From the first record through the last, copy each one exactly.

*** Source material ***

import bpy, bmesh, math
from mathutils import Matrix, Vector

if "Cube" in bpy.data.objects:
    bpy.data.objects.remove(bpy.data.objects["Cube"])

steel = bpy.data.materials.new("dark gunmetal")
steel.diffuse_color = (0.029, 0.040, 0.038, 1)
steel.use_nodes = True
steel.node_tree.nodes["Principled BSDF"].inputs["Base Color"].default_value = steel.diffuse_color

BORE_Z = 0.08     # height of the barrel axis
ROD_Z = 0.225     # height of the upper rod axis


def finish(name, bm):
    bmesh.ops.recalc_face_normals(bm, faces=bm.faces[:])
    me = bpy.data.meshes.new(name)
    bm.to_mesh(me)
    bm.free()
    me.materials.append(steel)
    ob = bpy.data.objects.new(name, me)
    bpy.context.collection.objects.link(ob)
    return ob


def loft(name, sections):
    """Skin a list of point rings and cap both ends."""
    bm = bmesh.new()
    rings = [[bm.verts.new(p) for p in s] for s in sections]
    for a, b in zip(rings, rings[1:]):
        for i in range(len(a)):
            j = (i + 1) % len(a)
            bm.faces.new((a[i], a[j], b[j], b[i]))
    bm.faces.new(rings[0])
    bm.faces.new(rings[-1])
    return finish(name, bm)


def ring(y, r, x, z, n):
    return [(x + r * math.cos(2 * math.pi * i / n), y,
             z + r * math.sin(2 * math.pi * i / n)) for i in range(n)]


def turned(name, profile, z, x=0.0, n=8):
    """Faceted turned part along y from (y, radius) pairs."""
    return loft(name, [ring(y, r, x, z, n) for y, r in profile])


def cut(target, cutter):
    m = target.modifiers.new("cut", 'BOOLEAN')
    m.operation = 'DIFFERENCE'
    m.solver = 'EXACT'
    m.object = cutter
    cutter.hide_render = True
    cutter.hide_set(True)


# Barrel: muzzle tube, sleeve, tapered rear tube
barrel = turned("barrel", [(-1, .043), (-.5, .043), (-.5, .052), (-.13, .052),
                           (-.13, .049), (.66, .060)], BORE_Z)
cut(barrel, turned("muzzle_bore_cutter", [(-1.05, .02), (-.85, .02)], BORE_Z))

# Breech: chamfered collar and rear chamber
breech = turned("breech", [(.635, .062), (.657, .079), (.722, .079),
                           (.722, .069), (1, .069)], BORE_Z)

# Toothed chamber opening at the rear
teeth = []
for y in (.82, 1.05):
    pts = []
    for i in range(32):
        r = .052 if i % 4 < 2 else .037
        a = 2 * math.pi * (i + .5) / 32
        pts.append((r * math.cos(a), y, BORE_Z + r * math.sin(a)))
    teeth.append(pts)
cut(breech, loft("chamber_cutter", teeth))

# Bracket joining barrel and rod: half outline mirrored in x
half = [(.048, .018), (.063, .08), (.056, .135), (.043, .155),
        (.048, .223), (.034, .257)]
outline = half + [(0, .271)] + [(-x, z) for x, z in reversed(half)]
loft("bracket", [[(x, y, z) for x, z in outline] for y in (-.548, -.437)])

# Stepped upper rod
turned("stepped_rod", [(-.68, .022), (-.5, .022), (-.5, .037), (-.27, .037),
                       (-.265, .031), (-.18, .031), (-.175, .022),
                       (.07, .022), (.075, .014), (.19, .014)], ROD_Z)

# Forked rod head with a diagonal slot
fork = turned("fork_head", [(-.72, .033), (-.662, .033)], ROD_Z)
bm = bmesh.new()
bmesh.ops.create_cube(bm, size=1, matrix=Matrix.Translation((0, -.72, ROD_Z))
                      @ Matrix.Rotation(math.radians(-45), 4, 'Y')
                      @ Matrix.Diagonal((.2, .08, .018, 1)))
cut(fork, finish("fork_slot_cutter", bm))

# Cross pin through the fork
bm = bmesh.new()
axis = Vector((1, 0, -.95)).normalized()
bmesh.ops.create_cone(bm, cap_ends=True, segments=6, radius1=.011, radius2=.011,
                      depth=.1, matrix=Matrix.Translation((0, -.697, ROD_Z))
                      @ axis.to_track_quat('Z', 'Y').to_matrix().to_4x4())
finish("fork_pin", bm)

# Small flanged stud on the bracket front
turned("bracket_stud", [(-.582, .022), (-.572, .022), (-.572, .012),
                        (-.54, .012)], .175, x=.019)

*** End of Source material ***

## Your response
import bpy, bmesh, math
from mathutils import Matrix, Vector

if "Cube" in bpy.data.objects:
    bpy.data.objects.remove(bpy.data.objects["Cube"])

steel = bpy.data.materials.new("dark gunmetal")
steel.diffuse_color = (0.029, 0.040, 0.038, 1)
steel.use_nodes = True
steel.node_tree.nodes["Principled BSDF"].inputs["Base Color"].default_value = steel.diffuse_color

BORE_Z = 0.08     # height of the barrel axis
ROD_Z = 0.225     # height of the upper rod axis


def finish(name, bm):
    bmesh.ops.recalc_face_normals(bm, faces=bm.faces[:])
    me = bpy.data.meshes.new(name)
    bm.to_mesh(me)
    bm.free()
    me.materials.append(steel)
    ob = bpy.data.objects.new(name, me)
    bpy.context.collection.objects.link(ob)
    return ob


def loft(name, sections):
    """Skin a list of point rings and cap both ends."""
    bm = bmesh.new()
    rings = [[bm.verts.new(p) for p in s] for s in sections]
    for a, b in zip(rings, rings[1:]):
        for i in range(len(a)):
            j = (i + 1) % len(a)
            bm.faces.new((a[i], a[j], b[j], b[i]))
    bm.faces.new(rings[0])
    bm.faces.new(rings[-1])
    return finish(name, bm)


def ring(y, r, x, z, n):
    return [(x + r * math.cos(2 * math.pi * i / n), y,
             z + r * math.sin(2 * math.pi * i / n)) for i in range(n)]


def turned(name, profile, z, x=0.0, n=8):
    """Faceted turned part along y from (y, radius) pairs."""
    return loft(name, [ring(y, r, x, z, n) for y, r in profile])


def cut(target, cutter):
    m = target.modifiers.new("cut", 'BOOLEAN')
    m.operation = 'DIFFERENCE'
    m.solver = 'EXACT'
    m.object = cutter
    cutter.hide_render = True
    cutter.hide_set(True)


# Barrel: muzzle tube, sleeve, tapered rear tube
barrel = turned("barrel", [(-1, .043), (-.5, .043), (-.5, .052), (-.13, .052),
                           (-.13, .049), (.66, .060)], BORE_Z)
cut(barrel, turned("muzzle_bore_cutter", [(-1.05, .02), (-.85, .02)], BORE_Z))

# Breech: chamfered collar and rear chamber
breech = turned("breech", [(.635, .062), (.657, .079), (.722, .079),
                           (.722, .069), (1, .069)], BORE_Z)

# Toothed chamber opening at the rear
teeth = []
for y in (.82, 1.05):
    pts = []
    for i in range(32):
        r = .052 if i % 4 < 2 else .037
        a = 2 * math.pi * (i + .5) / 32
        pts.append((r * math.cos(a), y, BORE_Z + r * math.sin(a)))
    teeth.append(pts)
cut(breech, loft("chamber_cutter", teeth))

# Bracket joining barrel and rod: half outline mirrored in x
half = [(.048, .018), (.063, .08), (.056, .135), (.043, .155),
        (.048, .223), (.034, .257)]
outline = half + [(0, .271)] + [(-x, z) for x, z in reversed(half)]
loft("bracket", [[(x, y, z) for x, z in outline] for y in (-.548, -.437)])

# Stepped upper rod
turned("stepped_rod", [(-.68, .022), (-.5, .022), (-.5, .037), (-.27, .037),
                       (-.265, .031), (-.18, .031), (-.175, .022),
                       (.07, .022), (.075, .014), (.19, .014)], ROD_Z)

# Forked rod head with a diagonal slot
fork = turned("fork_head", [(-.72, .033), (-.662, .033)], ROD_Z)
bm = bmesh.new()
bmesh.ops.create_cube(bm, size=1, matrix=Matrix.Translation((0, -.72, ROD_Z))
                      @ Matrix.Rotation(math.radians(-45), 4, 'Y')
                      @ Matrix.Diagonal((.2, .08, .018, 1)))
cut(fork, finish("fork_slot_cutter", bm))

# Cross pin through the fork
bm = bmesh.new()
axis = Vector((1, 0, -.95)).normalized()
bmesh.ops.create_cone(bm, cap_ends=True, segments=6, radius1=.011, radius2=.011,
                      depth=.1, matrix=Matrix.Translation((0, -.697, ROD_Z))
                      @ axis.to_track_quat('Z', 'Y').to_matrix().to_4x4())
finish("fork_pin", bm)

# Small flanged stud on the bracket front
turned("bracket_stud", [(-.582, .022), (-.572, .022), (-.572, .012),
                        (-.54, .012)], .175, x=.019)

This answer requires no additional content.